Listening to “Floridada,” the first single from Animal Collective’s forthcoming “Painting With,” is an engrossing experience, not unlike wading into an ocean rolling and writhing with waves.
Like any song by Animal Collective, the many layers take a couple listens to arrange themselves between your ears in a way that makes sense. (If you have the patience to hit ‘repeat.’) Then each layer, one at a time, wedges itself deeply inside the mind. The first listen, Avey Tare’s tenor rings out; the second, Panda Bear’s angelic responses to Avey’s calls stick with you.
This song is a return to the call and response format of “Merriweather Post Pavilion” – yada yada yada. What I want to talk about is the heart of the matter: Floridada itself.
Avey Tare told Newsweek the song’s inspiration is drawn from the interminable shit that is heaped on Florida and its residents daily by its countrymen. He spent summers near the Gulf of Mexico as a kid, and he DJ’d at this year’s Art Basel in Miami. He gets it: Florida is unlike other states in America because of the dangerous lure of its natural beauty. Perhaps it’s not home to the most innovation and ingenuity per square mile, but there is a certain magic here.
When I stand at the edge of the ocean, allowing the waves to caress the tops of my feet, I enter a special head space in which nothing else exists. I continue, wading deeper and eventually swimming into the horizon as far as my fear lets me. I pause to rest, and the slight difference in the blue of each wave consumes me. The lapping of the waves against my shoulders encloses me in a cocoon.

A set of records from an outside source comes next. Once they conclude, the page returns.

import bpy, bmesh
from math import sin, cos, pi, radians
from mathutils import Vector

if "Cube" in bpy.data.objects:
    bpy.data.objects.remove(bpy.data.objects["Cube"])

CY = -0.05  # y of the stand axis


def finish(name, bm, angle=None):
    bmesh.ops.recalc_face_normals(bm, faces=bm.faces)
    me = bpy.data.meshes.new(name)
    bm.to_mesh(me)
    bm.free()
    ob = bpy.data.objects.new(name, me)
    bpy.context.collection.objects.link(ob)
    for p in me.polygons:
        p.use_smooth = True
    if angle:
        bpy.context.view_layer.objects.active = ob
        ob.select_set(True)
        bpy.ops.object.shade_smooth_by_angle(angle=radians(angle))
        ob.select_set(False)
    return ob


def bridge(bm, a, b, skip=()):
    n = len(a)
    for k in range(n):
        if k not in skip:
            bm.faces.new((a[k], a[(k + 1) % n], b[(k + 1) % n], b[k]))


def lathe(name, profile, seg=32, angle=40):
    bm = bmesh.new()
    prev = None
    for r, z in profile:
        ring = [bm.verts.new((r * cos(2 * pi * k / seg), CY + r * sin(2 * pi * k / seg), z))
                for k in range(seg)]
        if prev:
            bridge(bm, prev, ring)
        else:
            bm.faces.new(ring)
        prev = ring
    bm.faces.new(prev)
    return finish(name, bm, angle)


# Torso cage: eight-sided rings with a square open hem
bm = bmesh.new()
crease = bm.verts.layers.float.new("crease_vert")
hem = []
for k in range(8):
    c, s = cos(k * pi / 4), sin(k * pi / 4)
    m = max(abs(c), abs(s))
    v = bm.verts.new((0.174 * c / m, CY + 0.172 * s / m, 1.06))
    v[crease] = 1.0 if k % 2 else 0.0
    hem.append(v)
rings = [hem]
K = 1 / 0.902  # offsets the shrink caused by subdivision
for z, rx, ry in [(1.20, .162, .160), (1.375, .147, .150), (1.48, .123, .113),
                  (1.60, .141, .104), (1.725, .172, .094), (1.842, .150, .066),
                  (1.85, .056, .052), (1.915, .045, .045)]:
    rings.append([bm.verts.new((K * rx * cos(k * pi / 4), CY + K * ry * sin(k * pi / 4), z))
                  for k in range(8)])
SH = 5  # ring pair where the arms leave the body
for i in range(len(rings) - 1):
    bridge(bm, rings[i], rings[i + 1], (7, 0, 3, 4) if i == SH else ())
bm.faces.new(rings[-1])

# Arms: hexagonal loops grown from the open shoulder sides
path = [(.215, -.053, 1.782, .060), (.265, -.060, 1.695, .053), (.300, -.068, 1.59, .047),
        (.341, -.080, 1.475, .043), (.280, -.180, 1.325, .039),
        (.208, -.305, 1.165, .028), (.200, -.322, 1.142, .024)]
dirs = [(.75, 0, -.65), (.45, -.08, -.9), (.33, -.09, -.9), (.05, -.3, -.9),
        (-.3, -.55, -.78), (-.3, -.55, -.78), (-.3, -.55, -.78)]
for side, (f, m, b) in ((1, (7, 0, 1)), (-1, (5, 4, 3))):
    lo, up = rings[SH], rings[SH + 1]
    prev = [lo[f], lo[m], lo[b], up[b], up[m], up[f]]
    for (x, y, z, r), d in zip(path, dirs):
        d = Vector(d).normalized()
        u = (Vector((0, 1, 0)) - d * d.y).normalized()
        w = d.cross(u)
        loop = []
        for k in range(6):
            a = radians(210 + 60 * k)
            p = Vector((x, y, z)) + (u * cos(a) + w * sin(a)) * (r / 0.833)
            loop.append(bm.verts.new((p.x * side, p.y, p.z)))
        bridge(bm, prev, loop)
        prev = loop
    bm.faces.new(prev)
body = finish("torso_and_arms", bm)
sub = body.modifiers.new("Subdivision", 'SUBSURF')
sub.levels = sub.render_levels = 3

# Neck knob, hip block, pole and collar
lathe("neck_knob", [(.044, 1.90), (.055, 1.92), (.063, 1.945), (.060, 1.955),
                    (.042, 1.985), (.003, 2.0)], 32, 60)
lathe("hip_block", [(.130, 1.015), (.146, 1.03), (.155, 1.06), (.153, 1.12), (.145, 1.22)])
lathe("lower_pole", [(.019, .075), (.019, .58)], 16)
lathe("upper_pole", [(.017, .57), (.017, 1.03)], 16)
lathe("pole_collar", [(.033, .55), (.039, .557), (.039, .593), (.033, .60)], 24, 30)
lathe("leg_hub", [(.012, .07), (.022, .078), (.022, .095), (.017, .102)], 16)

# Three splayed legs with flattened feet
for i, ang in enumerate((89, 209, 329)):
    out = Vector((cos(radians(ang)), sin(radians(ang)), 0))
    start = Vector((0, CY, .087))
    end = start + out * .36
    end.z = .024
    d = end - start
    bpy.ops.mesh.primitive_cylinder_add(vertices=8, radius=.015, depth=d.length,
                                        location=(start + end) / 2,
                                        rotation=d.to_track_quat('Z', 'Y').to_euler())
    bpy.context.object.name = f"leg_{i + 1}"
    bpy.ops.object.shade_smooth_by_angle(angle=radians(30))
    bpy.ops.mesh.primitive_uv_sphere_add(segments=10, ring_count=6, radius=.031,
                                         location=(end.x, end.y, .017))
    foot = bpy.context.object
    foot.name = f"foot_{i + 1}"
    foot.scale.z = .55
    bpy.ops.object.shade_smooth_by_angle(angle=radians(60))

When I turn on “Floridada,” the crescendo of a chugging, surf rock drum beat draws me in past my knees. The splashy synth line sounds textured and soaking wet, and somehow doing the twist, or that move when you hold your nose and wave your hand around, just seems natural. All other thoughts cease when the pre-chorus melody begins; Avey and Panda’s voices naturally bleed into each other like the back-and-forth of waves forever crashing and receding on the shore. In the chorus, a more dissonant, dizzying synth line hits just one beat behind each note Avey sings, and I’m completely underwater, twirling around like a seal.
Listening to this song makes you feel on top of the fucking world because these guys have somehow bottled that pure heart happiness that we learned as sunshine babies, playing outside in the sand, running under swaying palm branches. We learned that in some places, time doesn’t tick quite as quickly. The days are long under the sunny, cloudless sky, and we don’t rush to our next destination. There is also a heavy helping of poppy cheesiness to this song which smacks of the Disney-fied theme park culture of central Florida.
I only mentioned danger earlier because, after visiting places like Chicago or New York City, I was struck by the lack of reality in my home state. When you’re shuffling through a freezing, bustling city street, the misery and claustrophobia of the masses causes frequent doubt: everyone’s rushing off to somewhere. Am I barreling towards where I need to be? Am I running away from anything or anyone? What exactly am I doing with my life?
That isn’t how it feels to walk next to the ocean, or to listen to this song. It’s more like visiting a really old, wise person who tells you to be patient, who uses phrases like “all in due time,” who advises you to just dance your heart out right now, and when it’s done and your breathing returns to its normal pace, everything’s going to be just fine.
“What’s the best shore/ Seen from a boat/ Miniature heads that/ Color the shore line/ If you could rest/ A minute to tell / Get me some grass/ Iridescent shells/ I know there’s a nest/ Fit with a hatch / Sunset a glowin’/ Makes us all sweaty”
If the state tourism board doesn’t try to work out a deal for a campaign with this song, they missed the boat.